Data in this exercise START
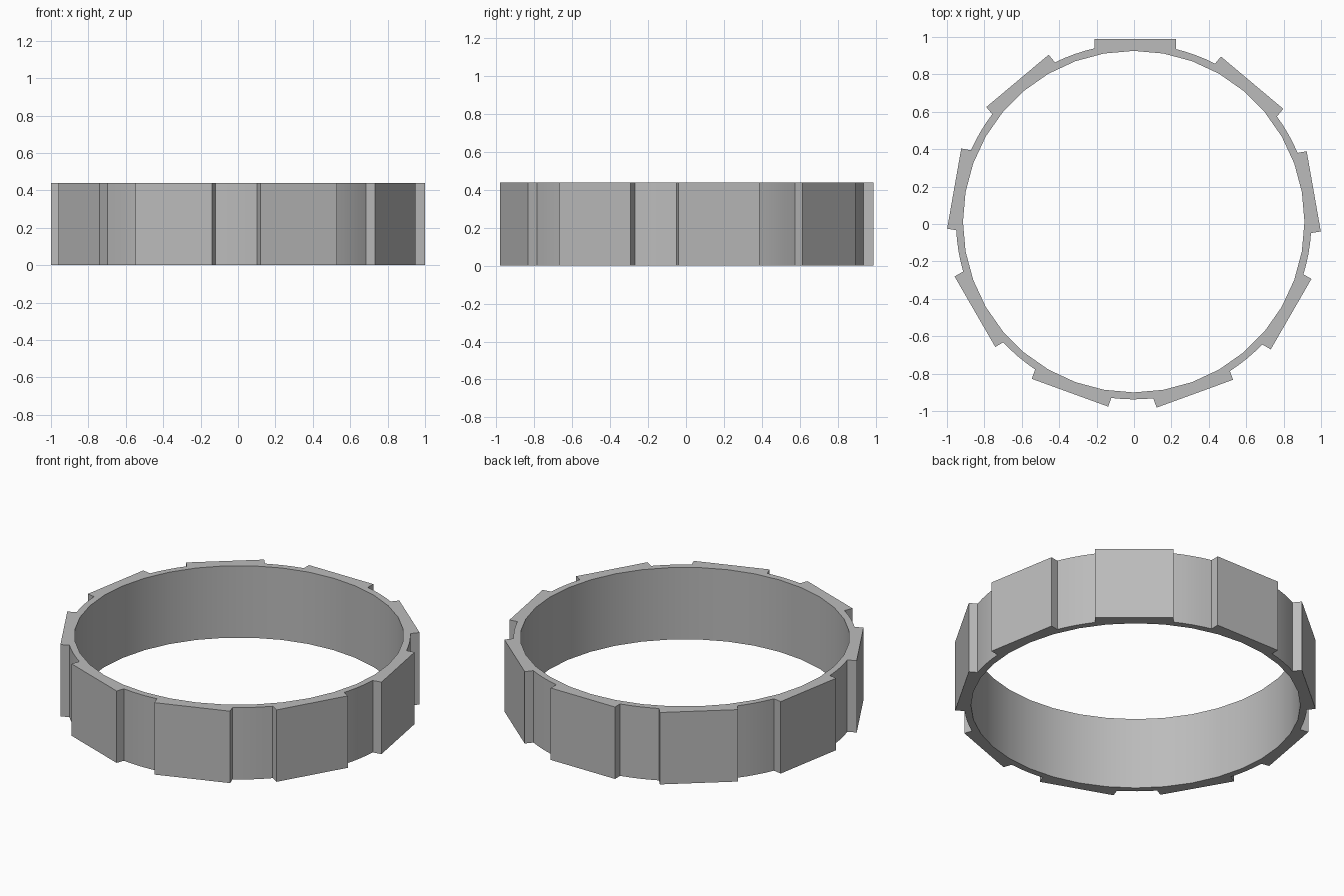
import bpy
import bmesh
from math import sin, cos, tau, sqrt, atan2
from mathutils import Vector

cube = bpy.data.objects.get("Cube")
if cube:
    bpy.data.objects.remove(cube, do_unlink=True)

PADS = 9
HEIGHT = 0.44
INNER_R, OUTER_R, PAD_R = 0.913, 0.95, 0.976
PAD_START, PAD_END = -0.21, 0.225      # pad ends along its tangent
CENTRE = Vector((-0.0015, 0.0125, 0))
INNER_SIDES = 36
GAP_STEPS = 4


def polar(radius, angle):
    """Point at a clockwise angle measured from +y."""
    return CENTRE + Vector((radius * sin(angle), radius * cos(angle), 0))


def pad_point(angle, along, out):
    """Point in a pad's own frame: along its tangent and outward."""
    return polar(sqrt(along**2 + out**2), angle + atan2(along, out))


def closed_loop(bm, points):
    verts = [bm.verts.new(p) for p in points]
    return [bm.edges.new((v, verts[(i + 1) % len(verts)])) for i, v in enumerate(verts)]


# Outer outline: flat raised pads separated by arcs of the band
step = tau / PADS
outer = []
for i in range(PADS):
    a = i * step
    for t in (PAD_START, PAD_END):
        foot = pad_point(a, t, sqrt(OUTER_R**2 - t**2))
        tip = pad_point(a, t, PAD_R)
        outer += [foot, tip] if t < 0 else [tip, foot]
    gap_start = a + atan2(PAD_END, sqrt(OUTER_R**2 - PAD_END**2))
    gap_end = a + step + atan2(PAD_START, sqrt(OUTER_R**2 - PAD_START**2))
    for k in range(1, GAP_STEPS):
        outer.append(polar(OUTER_R, gap_start + (gap_end - gap_start) * k / GAP_STEPS))

inner = [polar(INNER_R, tau * i / INNER_SIDES) for i in range(INNER_SIDES)]

# Fill the ring outline and raise it to full height
bm = bmesh.new()
edges = closed_loop(bm, outer) + closed_loop(bm, inner)
bmesh.ops.triangle_fill(bm, edges=edges, use_beauty=True, normal=(0, 0, 1))
raised = bmesh.ops.extrude_face_region(bm, geom=bm.faces[:], use_keep_orig=True)
top = [g for g in raised["geom"] if isinstance(g, bmesh.types.BMVert)]
bmesh.ops.translate(bm, verts=top, vec=(0, 0, HEIGHT))
bmesh.ops.recalc_face_normals(bm, faces=bm.faces[:])
mesh = bpy.data.meshes.new("padded_ring")
bm.to_mesh(mesh)
bm.free()

# Plain grey material
grey = bpy.data.materials.new("grey")
grey.use_nodes = True
colour = (0.5, 0.5, 0.5, 1)
grey.diffuse_color = colour
grey.node_tree.nodes["Principled BSDF"].inputs["Base Color"].default_value = colour
mesh.materials.append(grey)

ring = bpy.data.objects.new("padded_ring", mesh)
bpy.context.collection.objects.link(ring)
bpy.ops.object.select_all(action="DESELECT")
ring.select_set(True)
bpy.context.view_layer.objects.active = ring
bpy.ops.object.shade_smooth_by_angle()
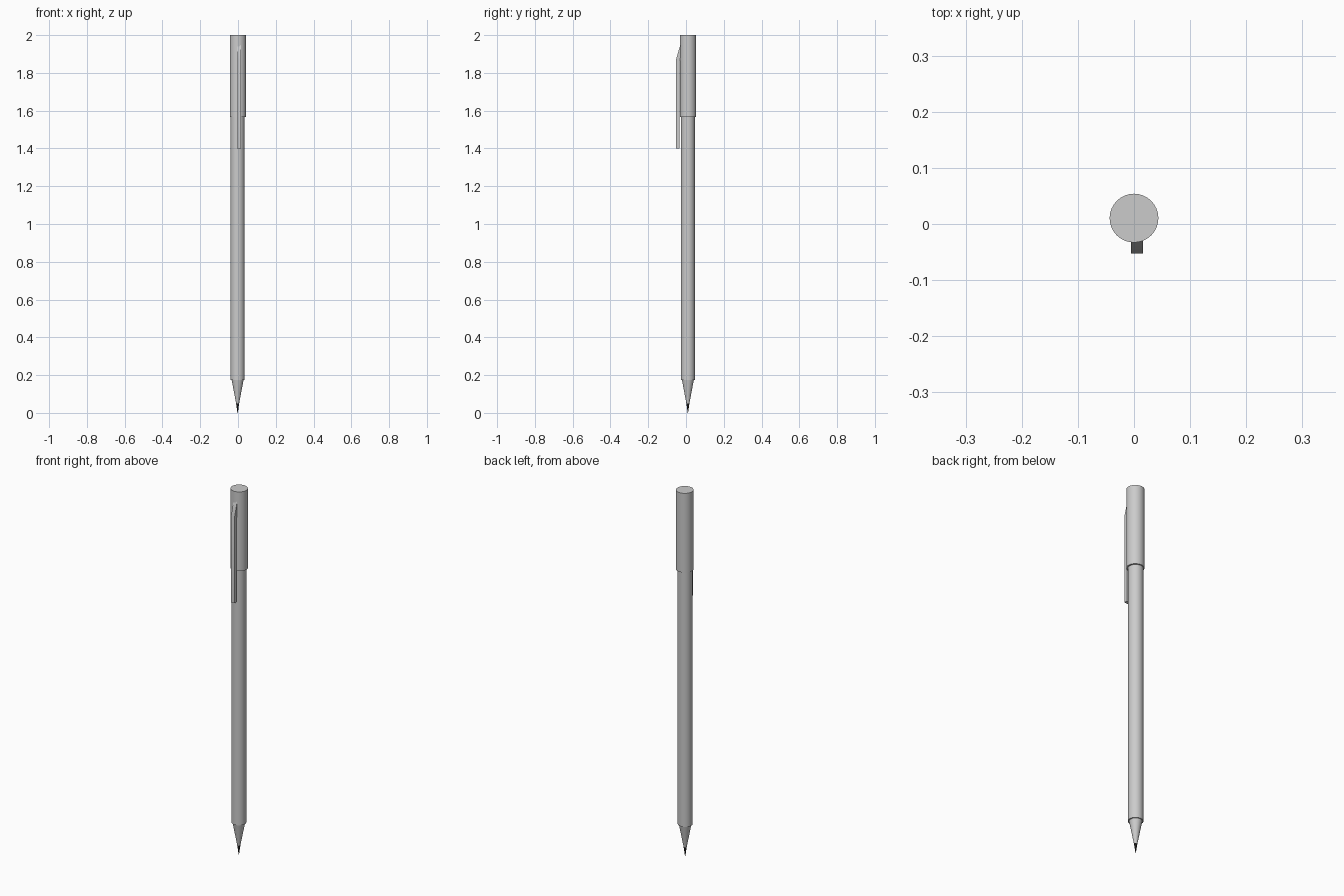
import bpy, bmesh, math

if "Cube" in bpy.data.objects:
    bpy.data.objects.remove(bpy.data.objects["Cube"])

def finish(name, bm, mat=None):
    bmesh.ops.recalc_face_normals(bm, faces=bm.faces)
    mesh = bpy.data.meshes.new(name)
    bm.to_mesh(mesh)
    bm.free()
    ob = bpy.data.objects.new(name, mesh)
    bpy.context.collection.objects.link(ob)
    if mat:
        mesh.materials.append(mat)
    bpy.ops.object.select_all(action='DESELECT')
    ob.select_set(True)
    bpy.context.view_layer.objects.active = ob
    bpy.ops.object.shade_smooth_by_angle(angle=math.radians(30))
    return ob

def tube(name, r_low, r_high, z0, z1, x, y, mat=None, sides=32):
    """Capped cylinder or cone between two heights."""
    bm = bmesh.new()
    bmesh.ops.create_cone(bm, cap_ends=True, segments=sides,
                          radius1=r_low, radius2=r_high, depth=z1 - z0)
    bmesh.ops.translate(bm, verts=bm.verts, vec=(x, y, (z0 + z1) / 2))
    return finish(name, bm, mat)

black = bpy.data.materials.new("black")
black.diffuse_color = (0.01, 0.01, 0.01, 1)
black.use_nodes = True
black.node_tree.nodes["Principled BSDF"].inputs["Base Color"].default_value = black.diffuse_color

# Barrel, cap, nose cone and writing point
X, Y = -0.002, 0.01
tube("barrel", 0.037, 0.037, 0.175, 1.60, X, Y)
tube("cap", 0.0435, 0.0435, 1.567, 2.0, 0.0, 0.0105)
tube("nose_cone", 0.008, 0.032, 0.05, 0.177, X, Y)
tube("writing_point", 0.001, 0.008, 0.0, 0.05, X, Y, black)

# Pocket clip: side profile (y, z) extruded across x, top bends into the cap
profile = [(-0.053, 1.40), (-0.034, 1.40), (-0.034, 1.86),
           (-0.028, 1.89), (-0.028, 1.955), (-0.034, 1.935), (-0.053, 1.87)]
bm = bmesh.new()
face = bm.faces.new([bm.verts.new((-0.005, y, z)) for y, z in profile])
ext = bmesh.ops.extrude_face_region(bm, geom=[face])
bmesh.ops.translate(bm, vec=(0.021, 0, 0),
                    verts=[g for g in ext["geom"] if isinstance(g, bmesh.types.BMVert)])
finish("pocket_clip", bm)
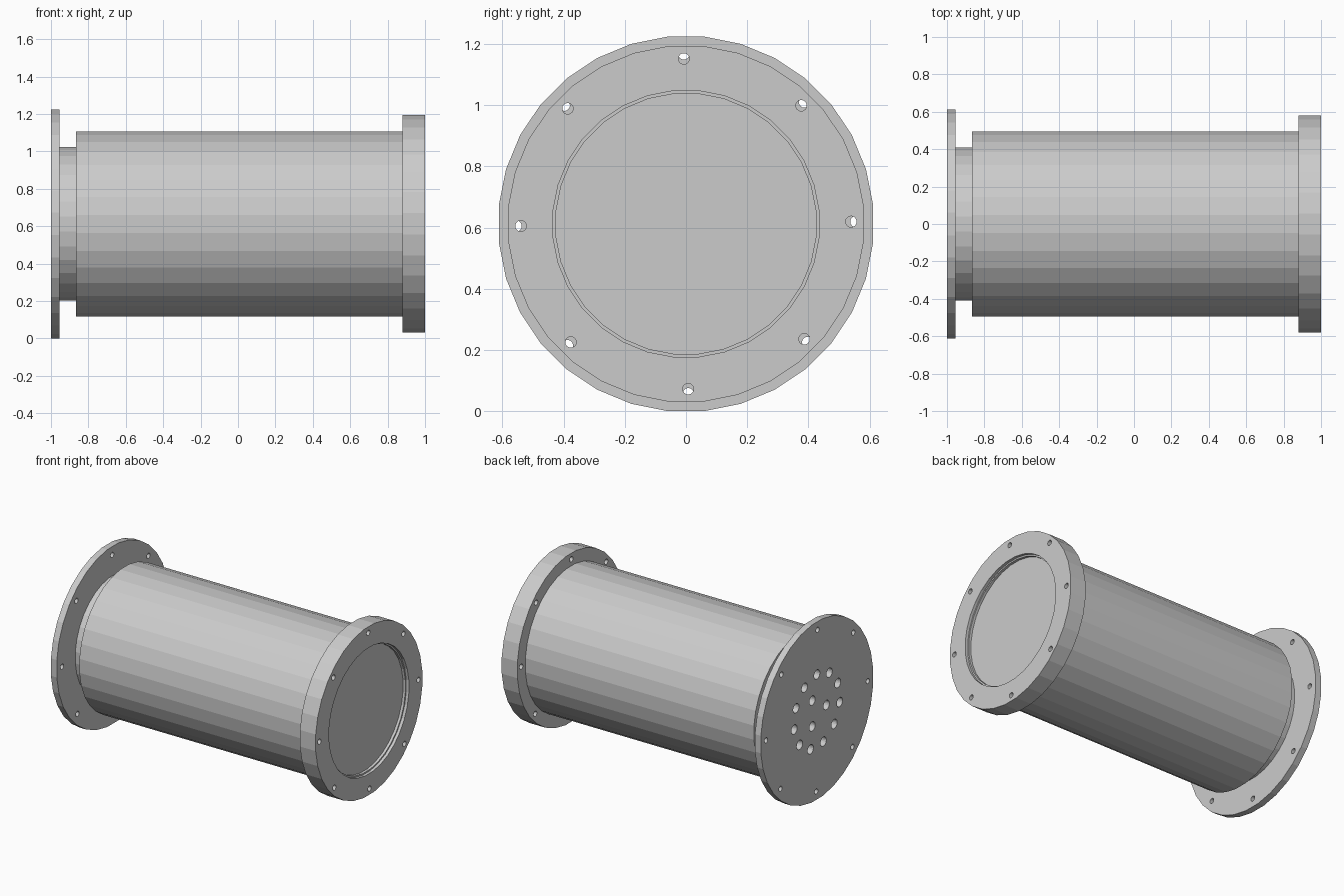
import bpy, bmesh, math

if "Cube" in bpy.data.objects:
    bpy.data.objects.remove(bpy.data.objects["Cube"])

AXIS_Z = 0.6125
SIDES = 32

steel = bpy.data.materials.new("grey_steel")
steel.diffuse_color = (0.6, 0.6, 0.6, 1)
steel.use_nodes = True
steel.node_tree.nodes["Principled BSDF"].inputs["Base Color"].default_value = steel.diffuse_color


def make_object(name, bm):
    bmesh.ops.recalc_face_normals(bm, faces=bm.faces)
    mesh = bpy.data.meshes.new(name)
    bm.to_mesh(mesh)
    bm.free()
    mesh.materials.append(steel)
    obj = bpy.data.objects.new(name, mesh)
    bpy.context.collection.objects.link(obj)
    return obj


def add_lathe(bm, profile, sides, cy=0.0, cz=AXIS_Z):
    """Revolve (x, radius) points about an x-parallel axis, with capped ends."""
    rings = []
    for x, r in profile:
        ring = []
        for i in range(sides):
            a = 2 * math.pi * (i + 0.5) / sides
            ring.append(bm.verts.new((x, cy + r * math.cos(a), cz + r * math.sin(a))))
        rings.append(ring)
    for a, b in zip(rings, rings[1:]):
        for i in range(sides):
            j = (i + 1) % sides
            bm.faces.new((a[i], a[j], b[j], b[i]))
    bm.faces.new(rings[0])
    bm.faces.new(rings[-1])


def lathe(name, profile):
    bm = bmesh.new()
    add_lathe(bm, profile, SIDES)
    return make_object(name, bm)


def drill(obj, circles, x0, x1):
    """Cut circles of holes: (count, circle radius, hole radius, start angle)."""
    bm = bmesh.new()
    for count, radius, hole, start in circles:
        for i in range(count):
            a = math.radians(start) + 2 * math.pi * i / count
            add_lathe(bm, [(x0, hole), (x1, hole)], 20,
                      radius * math.cos(a), AXIS_Z + radius * math.sin(a))
    cutter = make_object("hole_cutter", bm)
    cutter.hide_render = True
    mod = obj.modifiers.new("holes", 'BOOLEAN')
    mod.operation = 'DIFFERENCE'
    mod.solver = 'EXACT'
    mod.object = cutter
    bpy.context.view_layer.objects.active = obj
    bpy.ops.object.modifier_apply(modifier=mod.name)
    bpy.data.objects.remove(cutter, do_unlink=True)


# Thin left flange with its narrower neck
left = lathe("inlet_flange", [(-1, 0.615), (-0.955, 0.615), (-0.955, 0.412), (-0.865, 0.412)])
drill(left, [(8, 0.555, 0.018, 0.75)], -1.1, -0.9)
# Tube holes: outer ring of eleven and inner ring of three
drill(left, [(11, 0.25, 0.032, 90), (3, 0.103, 0.032, 180)], -1.1, -0.872)

# Main cylindrical shell
lathe("shell", [(-0.865, 0.497), (0.88, 0.497)])

# Thick right flange with stepped shallow recess
right = lathe("outlet_flange", [(0.88, 0.584), (1, 0.584), (1, 0.437), (0.98, 0.437),
                                (0.98, 0.427), (0.962, 0.427)])
drill(right, [(8, 0.54, 0.018, 0.75)], 0.8, 1.1)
Data in this exercise END
Exercise goal:
Exactly as they appear, please return only the lines from the first line of the records through the line containing "mesh.materials.append(grey)", both included, leaving out all pictures.

Result of the task:
import bpy
import bmesh
from math import sin, cos, tau, sqrt, atan2
from mathutils import Vector

cube = bpy.data.objects.get("Cube")
if cube:
    bpy.data.objects.remove(cube, do_unlink=True)

PADS = 9
HEIGHT = 0.44
INNER_R, OUTER_R, PAD_R = 0.913, 0.95, 0.976
PAD_START, PAD_END = -0.21, 0.225      # pad ends along its tangent
CENTRE = Vector((-0.0015, 0.0125, 0))
INNER_SIDES = 36
GAP_STEPS = 4


def polar(radius, angle):
    """Point at a clockwise angle measured from +y."""
    return CENTRE + Vector((radius * sin(angle), radius * cos(angle), 0))


def pad_point(angle, along, out):
    """Point in a pad's own frame: along its tangent and outward."""
    return polar(sqrt(along**2 + out**2), angle + atan2(along, out))


def closed_loop(bm, points):
    verts = [bm.verts.new(p) for p in points]
    return [bm.edges.new((v, verts[(i + 1) % len(verts)])) for i, v in enumerate(verts)]


# Outer outline: flat raised pads separated by arcs of the band
step = tau / PADS
outer = []
for i in range(PADS):
    a = i * step
    for t in (PAD_START, PAD_END):
        foot = pad_point(a, t, sqrt(OUTER_R**2 - t**2))
        tip = pad_point(a, t, PAD_R)
        outer += [foot, tip] if t < 0 else [tip, foot]
    gap_start = a + atan2(PAD_END, sqrt(OUTER_R**2 - PAD_END**2))
    gap_end = a + step + atan2(PAD_START, sqrt(OUTER_R**2 - PAD_START**2))
    for k in range(1, GAP_STEPS):
        outer.append(polar(OUTER_R, gap_start + (gap_end - gap_start) * k / GAP_STEPS))

inner = [polar(INNER_R, tau * i / INNER_SIDES) for i in range(INNER_SIDES)]

# Fill the ring outline and raise it to full height
bm = bmesh.new()
edges = closed_loop(bm, outer) + closed_loop(bm, inner)
bmesh.ops.triangle_fill(bm, edges=edges, use_beauty=True, normal=(0, 0, 1))
raised = bmesh.ops.extrude_face_region(bm, geom=bm.faces[:], use_keep_orig=True)
top = [g for g in raised["geom"] if isinstance(g, bmesh.types.BMVert)]
bmesh.ops.translate(bm, verts=top, vec=(0, 0, HEIGHT))
bmesh.ops.recalc_face_normals(bm, faces=bm.faces[:])
mesh = bpy.data.meshes.new("padded_ring")
bm.to_mesh(mesh)
bm.free()

# Plain grey material
grey = bpy.data.materials.new("grey")
grey.use_nodes = True
colour = (0.5, 0.5, 0.5, 1)
grey.diffuse_color = colour
grey.node_tree.nodes["Principled BSDF"].inputs["Base Color"].default_value = colour
mesh.materials.append(grey)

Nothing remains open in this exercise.